Saved data entries
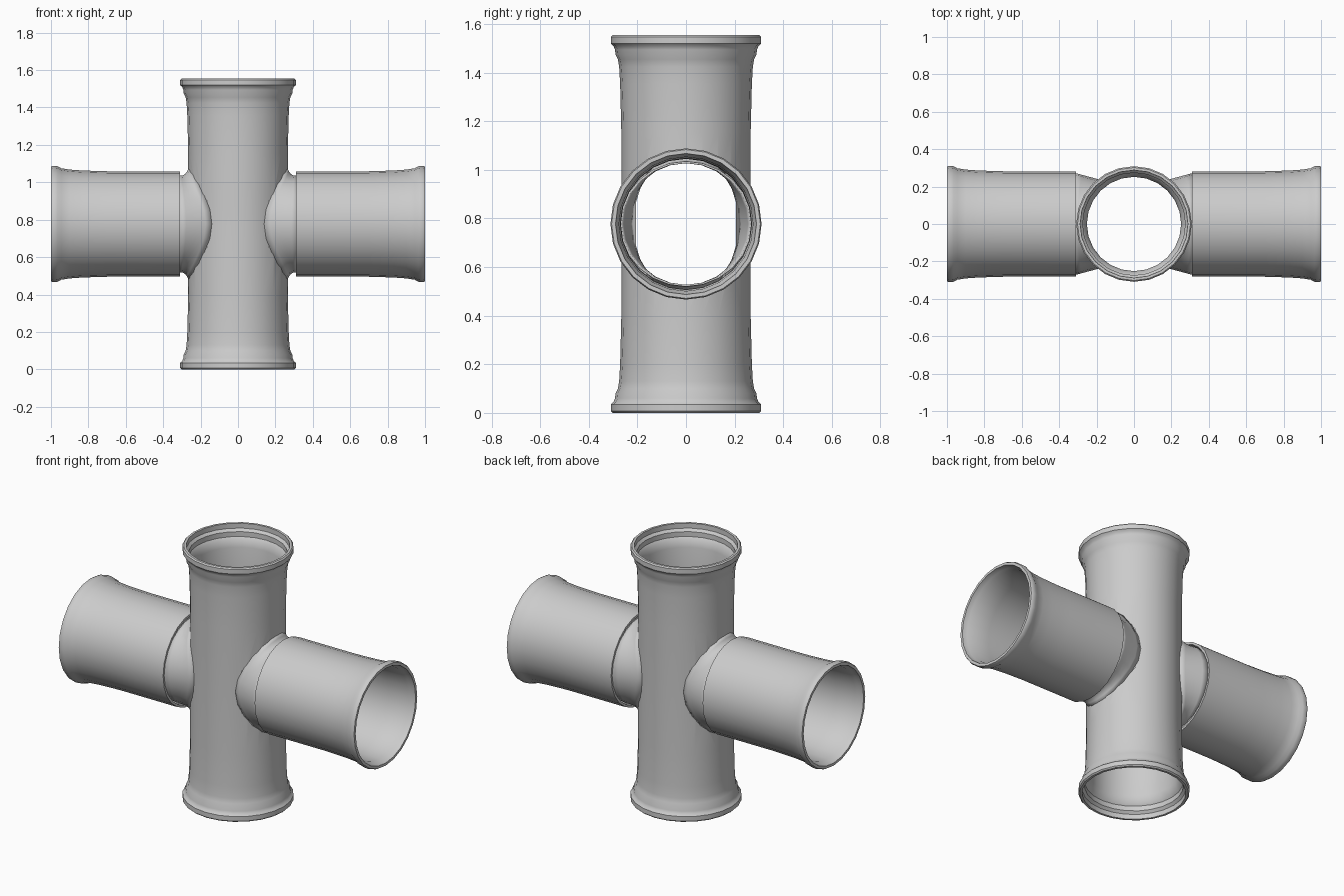
import bpy, bmesh, math

if "Cube" in bpy.data.objects:
    bpy.data.objects.remove(bpy.data.objects["Cube"])

ZC = 0.777      # height of the side branch axis
SIDES = 24
TAU = 2 * math.pi


def make_object(name, rings, wrap):
    """Skin a list of equal-length closed rings; wrap joins last ring to first."""
    bm = bmesh.new()
    vs = [[bm.verts.new(p) for p in r] for r in rings]
    n = len(rings[0])
    for i in range(len(vs) if wrap else len(vs) - 1):
        a, b = vs[i], vs[(i + 1) % len(vs)]
        for k in range(n):
            bm.faces.new((a[k], a[(k + 1) % n], b[(k + 1) % n], b[k]))
    if wrap is None:
        bm.faces.new(vs[0])
        bm.faces.new(vs[-1])
    bmesh.ops.recalc_face_normals(bm, faces=bm.faces)
    mesh = bpy.data.meshes.new(name)
    bm.to_mesh(mesh)
    bm.free()
    ob = bpy.data.objects.new(name, mesh)
    bpy.context.collection.objects.link(ob)
    return ob


def smooth(ob):
    bpy.ops.object.select_all(action='DESELECT')
    ob.select_set(True)
    bpy.context.view_layer.objects.active = ob
    bpy.ops.object.shade_smooth_by_angle(angle=math.radians(35))


def circle(r):
    return [(r * math.cos(TAU * k / SIDES), r * math.sin(TAU * k / SIDES))
            for k in range(SIDES)]


# Main vertical pipe: half profile (radius, height), mirrored for the top
outer = [(0.302, 0), (0.309, 0.007), (0.309, 0.035), (0.298, 0.045), (0.292, 0.06),
         (0.290, 0.08), (0.280, 0.10), (0.275, 0.13), (0.271, 0.20), (0.266, 0.40)]
inner = [(0.252, 0.40), (0.252, 0.13), (0.262, 0.09), (0.274, 0.075),
         (0.274, 0.045), (0.288, 0.03), (0.288, 0.0)]
flip = lambda pts: [(r, 2 * ZC - z) for r, z in reversed(pts)]
profile = outer + flip(outer) + flip(inner) + inner
main = make_object("main_pipe", [[(x, y, z) for x, y in circle(r)] for r, z in profile], True)

# Side openings: round hole with flattened sides, cut through along x
hole = [(max(-0.205, min(0.205, y)), z) for y, z in circle(0.25)]
cutter = make_object("opening_cutter",
                     [[(x, y, z + ZC) for y, z in hole] for x in (-0.5, 0.5)], None)
cutter.hide_render = True
cutter.hide_set(True)
cut = main.modifiers.new("openings", 'BOOLEAN')
cut.object = cutter
cut.operation = 'DIFFERENCE'
cut.solver = 'EXACT'
bpy.context.view_layer.objects.active = main
bpy.ops.object.modifier_apply(modifier=cut.name)
smooth(main)

# Side branch profile (radius, distance along x)
branch = [(0.282, 0.31), (0.282, 0.70), (0.286, 0.83), (0.291, 0.90), (0.298, 0.945),
          (0.309, 0.965), (0.311, 0.99), (0.306, 1.0), (0.290, 1.0), (0.285, 0.97),
          (0.276, 0.955), (0.270, 0.83), (0.268, 0.70), (0.268, 0.31)]

for side, label in ((1, "right"), (-1, "left")):
    pipe = make_object(label + "_branch",
                       [[(side * x, y, z + ZC) for y, z in circle(r)] for r, x in branch], True)
    smooth(pipe)

    # Flared collar blending from the main pipe wall to the branch
    rings = []
    for i in range(6):
        t = i / 5
        ry = 0.225 + 0.047 * t
        rz = 0.258 + 0.042 * (1 - t) ** 3
        ring = []
        for c, s in circle(1.0):
            wall = math.sqrt(0.264 ** 2 - (0.225 * c) ** 2)
            ring.append((side * (wall + (0.312 - wall) * t), ry * c, ZC + rz * s))
        rings.append(ring)
    collar = make_object(label + "_collar", rings, False)
    thick = collar.modifiers.new("wall", 'SOLIDIFY')
    thick.thickness = 0.008
    smooth(collar)
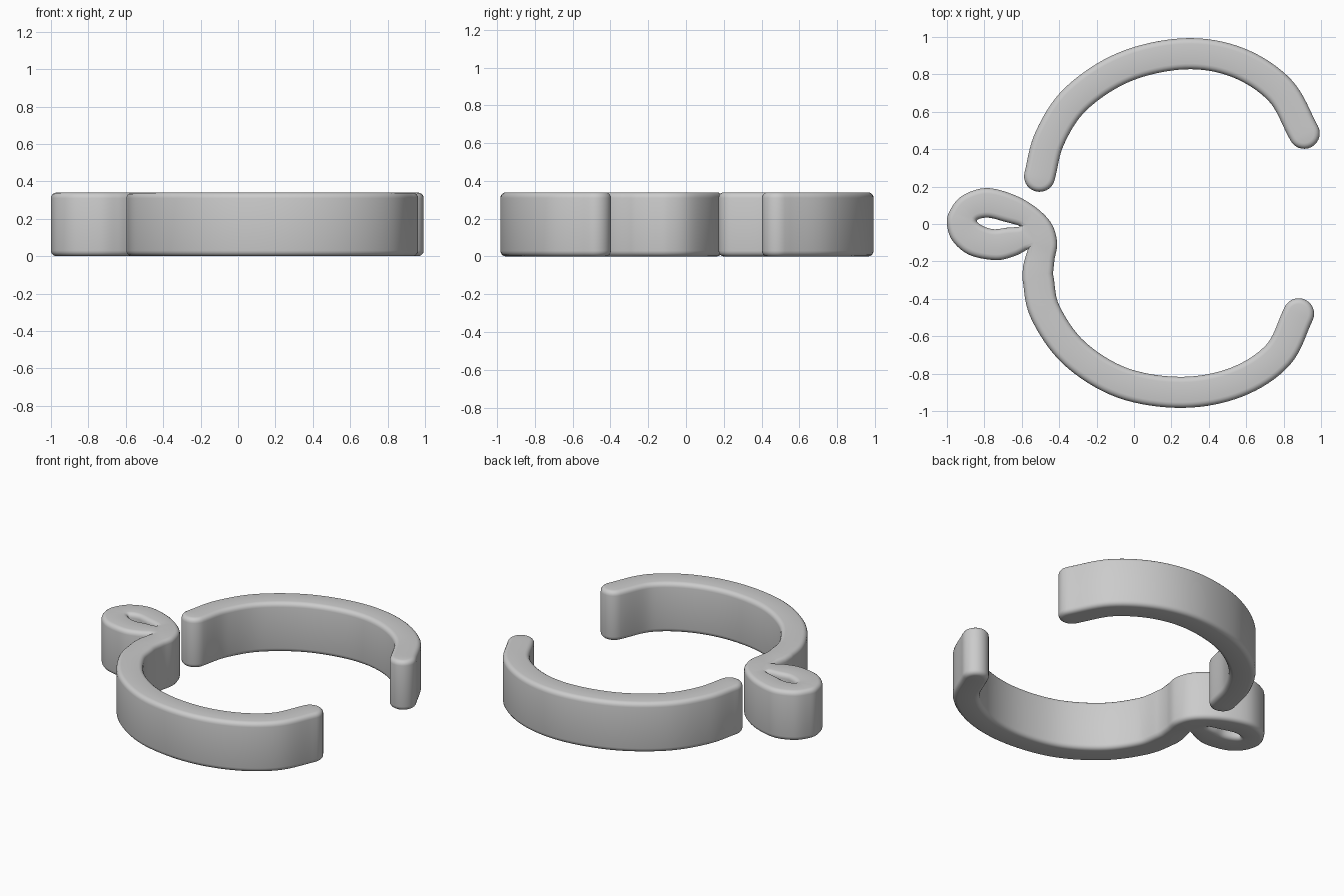
import bpy, bmesh, math
from mathutils import Vector

if "Cube" in bpy.data.objects:
    bpy.data.objects.remove(bpy.data.objects["Cube"])

H, R, W = 0.34, 0.03, 0.083   # height, edge rounding, half stroke width


def smooth(pts, n=8, closed=False):
    """Catmull-Rom curve through the points."""
    p = [Vector(q) for q in pts]
    if closed:
        p = [p[-1]] + p + p[:2]
    else:
        p = [2 * p[0] - p[1]] + p + [2 * p[-1] - p[-2]]
    out = []
    for a, b, c, d in zip(p, p[1:], p[2:], p[3:]):
        for i in range(n):
            t = i / n
            out.append(0.5 * (2 * b + (c - a) * t + (2 * a - 5 * b + 4 * c - d) * t * t
                              + (3 * b - a - 3 * c + d) * t ** 3))
    return out if closed else out + [p[-2]]


def sides(path):
    """Right side, left side, and the direction at each path point."""
    right, left, dirs = [], [], []
    for i, q in enumerate(path):
        t = (path[min(i + 1, len(path) - 1)] - path[max(i - 1, 0)]).normalized()
        n = Vector((-t.y, t.x))
        right.append(q - n * W)
        left.append(q + n * W)
        dirs.append(t)
    return right, left, dirs


def cap(c, t, n=14):
    """Round end, running counter-clockwise around direction t."""
    a = math.atan2(t.y, t.x) - math.pi / 2
    return [c + W * Vector((math.cos(a + math.pi * i / n), math.sin(a + math.pi * i / n)))
            for i in range(1, n)]


def inset(loop, d):
    """Move a loop to its left, into the material."""
    out = []
    for i, q in enumerate(loop):
        e1 = (q - loop[i - 1]).normalized()
        e2 = (loop[(i + 1) % len(loop)] - q).normalized()
        n1, n2 = Vector((-e1.y, e1.x)), Vector((-e2.y, e2.x))
        m = n1 + n2
        m = m.normalized() if m.length > 1e-4 else n1
        out.append(q + m * d / max(m.dot(n1), 0.6))
    return out


def solid(name, loops):
    """Rounded-edge extrusion of an outline with optional holes."""
    arc = [math.pi / 2 * i / 4 for i in range(5)]
    levels = [(R * (1 - math.sin(a)), R * (1 - math.cos(a))) for a in arc]
    levels += [(d, H - z) for d, z in reversed(levels)]
    bm = bmesh.new()
    ends = ([], [])
    for loop in loops:
        rings = [[bm.verts.new((q.x, q.y, z)) for q in inset(loop, d)] for d, z in levels]
        n = len(loop)
        for lo, hi in zip(rings, rings[1:]):
            for i in range(n):
                j = (i + 1) % n
                bm.faces.new((lo[i], lo[j], hi[j], hi[i]))
        for store, ring in zip(ends, (rings[0], rings[-1])):
            store += [bm.edges.get((ring[i], ring[(i + 1) % n])) for i in range(n)]
    for edges in ends:
        bmesh.ops.triangle_fill(bm, edges=edges, use_beauty=True)
    bmesh.ops.recalc_face_normals(bm, faces=bm.faces)
    me = bpy.data.meshes.new(name)
    bm.to_mesh(me)
    bm.free()
    ob = bpy.data.objects.new(name, me)
    bpy.context.collection.objects.link(ob)
    bpy.ops.object.select_all(action='DESELECT')
    ob.select_set(True)
    bpy.context.view_layer.objects.active = ob
    bpy.ops.object.shade_smooth_by_angle(angle=math.radians(40))


# Upper arc with two round ends
path = smooth([(-0.505, 0.255), (-0.45, 0.46), (-0.31, 0.67), (-0.05, 0.84),
               (0.27, 0.91), (0.55, 0.865), (0.78, 0.715), (0.91, 0.485)])
right, left, dirs = sides(path)
solid("upper_arc", [right + cap(path[-1], dirs[-1]) + left[::-1] + cap(path[0], -dirs[0])])

# Lower arc that runs up into a small curled loop
path = smooth([(-0.515, -0.28), (-0.475, -0.47), (-0.32, -0.69), (-0.06, -0.85),
               (0.26, -0.9), (0.55, -0.845), (0.77, -0.7), (0.88, -0.48)])
right, left, dirs = sides(path)
curl = smooth([(-0.425, -0.19), (-0.411, -0.1), (-0.44, 0.0), (-0.52, 0.085), (-0.64, 0.155),
               (-0.79, 0.192), (-0.92, 0.15), (-0.985, 0.07), (-1.0, 0.0), (-0.97, -0.09),
               (-0.88, -0.165), (-0.74, -0.193), (-0.64, -0.172), (-0.567, -0.135)])
neck = [Vector((-0.582, -0.18)), Vector((-0.594, -0.23))]
hole = smooth([(-0.84, 0.02), (-0.78, 0.034), (-0.69, 0.012), (-0.61, -0.012),
               (-0.68, -0.02), (-0.75, -0.028), (-0.81, -0.01)], closed=True)
solid("lower_arc_with_loop", [right + cap(path[-1], dirs[-1]) + left[::-1] + curl + neck, hole])
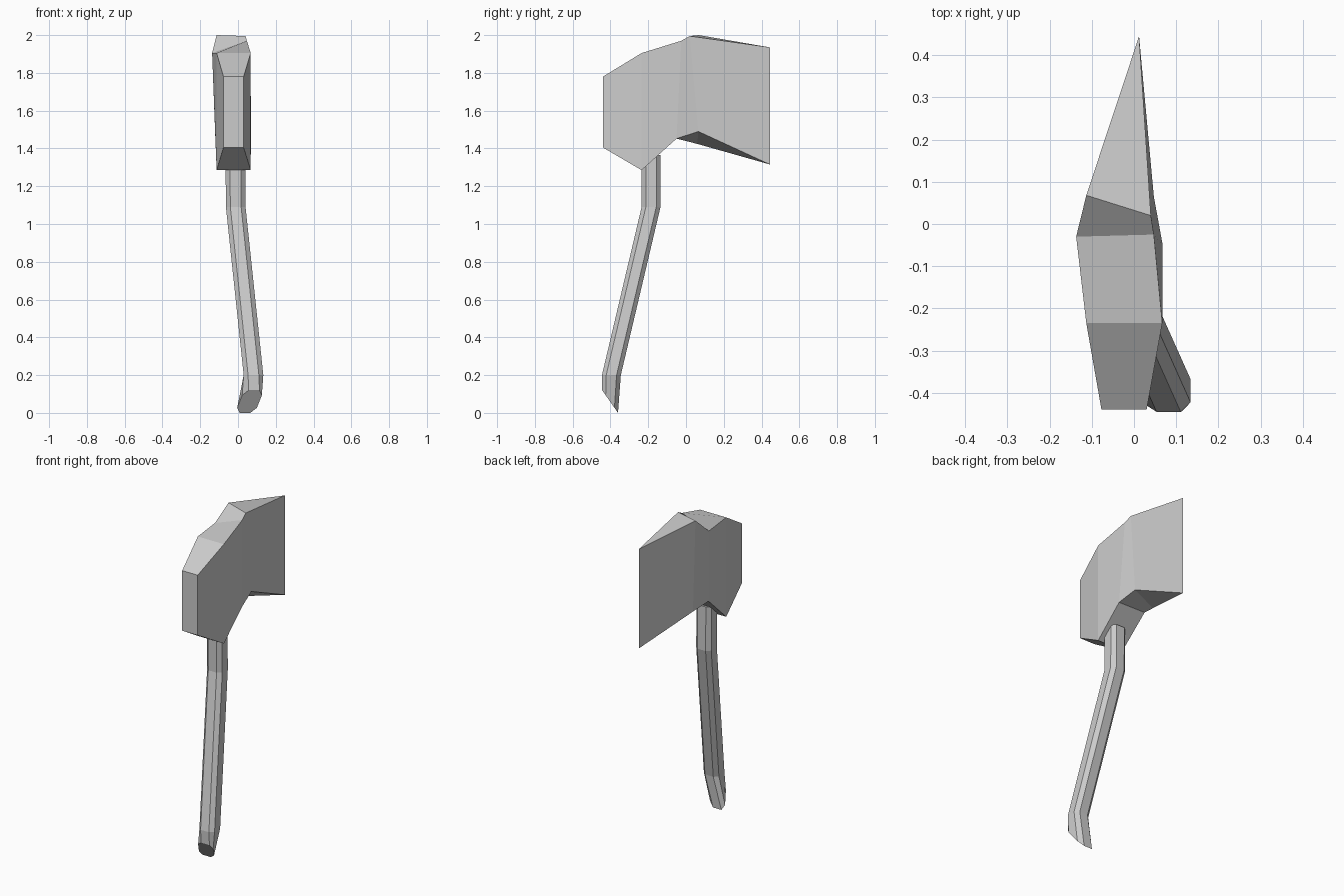
import bpy, bmesh
from mathutils import Vector

if "Cube" in bpy.data.objects:
    bpy.data.objects.remove(bpy.data.objects["Cube"])


def loft(name, rings):
    """Skin a run of equal-sized vertex rings and cap both ends."""
    bm = bmesh.new()
    rows = [[bm.verts.new(p) for p in ring] for ring in rings]
    n = len(rows[0])
    for a, b in zip(rows, rows[1:]):
        for i in range(n):
            j = (i + 1) % n
            bm.faces.new((a[i], a[j], b[j], b[i]))
    bm.faces.new(rows[0])
    bm.faces.new(rows[-1])
    bmesh.ops.remove_doubles(bm, verts=bm.verts, dist=0.0005)
    # drop the collapsed faces at the cutting edge
    flat = [f for f in bm.faces if f.calc_area() < 1e-7]
    bmesh.ops.delete(bm, geom=flat, context='FACES_ONLY')
    bmesh.ops.recalc_face_normals(bm, faces=bm.faces)
    mesh = bpy.data.meshes.new(name)
    bm.to_mesh(mesh)
    bm.free()
    obj = bpy.data.objects.new(name, mesh)
    bpy.context.collection.objects.link(obj)
    return obj


def block(x0, x1, y, bottom, top):
    """Rectangular section: left top, right top, right bottom, left bottom."""
    return [(x0, y, top), (x1, y, top), (x1, y, bottom), (x0, y, bottom)]


# axe head: sections from the poll to the cutting edge
loft("axe_head", [
    block(-0.077, 0.03, -0.44, 1.405, 1.78),
    block(-0.113, 0.067, -0.235, 1.285, 1.905),
    [(-0.137, -0.03, 1.905), (0.047, -0.025, 1.97), (0.068, -0.05, 1.452), (-0.12, -0.05, 1.455)],
    [(-0.113, 0.068, 2.0), (0.04, 0.02, 1.995), (0.047, 0.065, 1.49), (-0.09, 0.06, 1.424)],
    block(0.012, 0.0122, 0.445, 1.315, 1.935),
])


def octagon(center, half_x, depth):
    """Eight-sided handle section spanned by x and a depth vector."""
    k = 0.55
    pts = [(-k, -1), (k, -1), (1, -k), (1, k), (k, 1), (-k, 1), (-1, k), (-1, -k)]
    c, u, v = Vector(center), Vector((half_x, 0, 0)), Vector(depth)
    return [c + a * u + b * v for a, b in pts]


# handle: bent shaft with a slanted butt
loft("handle", [
    octagon((0.061, -0.402, 0.06), 0.052, (-0.024, 0.042, -0.06)),
    octagon((0.082, -0.395, 0.20), 0.052, (0, 0.05, 0)),
    octagon((-0.012, -0.185, 1.09), 0.052, (0, 0.05, 0)),
    octagon((-0.014, -0.185, 1.365), 0.052, (0, 0.05, 0)),
])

- Work to complete
Take the records above and return, word for word, only the lines that fall from the line with "[[(x, y, z + ZC)" to the line with "rings.append(ring)", both of them included.

- Reply
                     [[(x, y, z + ZC) for y, z in hole] for x in (-0.5, 0.5)], None)
cutter.hide_render = True
cutter.hide_set(True)
cut = main.modifiers.new("openings", 'BOOLEAN')
cut.object = cutter
cut.operation = 'DIFFERENCE'
cut.solver = 'EXACT'
bpy.context.view_layer.objects.active = main
bpy.ops.object.modifier_apply(modifier=cut.name)
smooth(main)

# Side branch profile (radius, distance along x)
branch = [(0.282, 0.31), (0.282, 0.70), (0.286, 0.83), (0.291, 0.90), (0.298, 0.945),
          (0.309, 0.965), (0.311, 0.99), (0.306, 1.0), (0.290, 1.0), (0.285, 0.97),
          (0.276, 0.955), (0.270, 0.83), (0.268, 0.70), (0.268, 0.31)]

for side, label in ((1, "right"), (-1, "left")):
    pipe = make_object(label + "_branch",
                       [[(side * x, y, z + ZC) for y, z in circle(r)] for r, x in branch], True)
    smooth(pipe)

    # Flared collar blending from the main pipe wall to the branch
    rings = []
    for i in range(6):
        t = i / 5
        ry = 0.225 + 0.047 * t
        rz = 0.258 + 0.042 * (1 - t) ** 3
        ring = []
        for c, s in circle(1.0):
            wall = math.sqrt(0.264 ** 2 - (0.225 * c) ** 2)
            ring.append((side * (wall + (0.312 - wall) * t), ry * c, ZC + rz * s))
        rings.append(ring)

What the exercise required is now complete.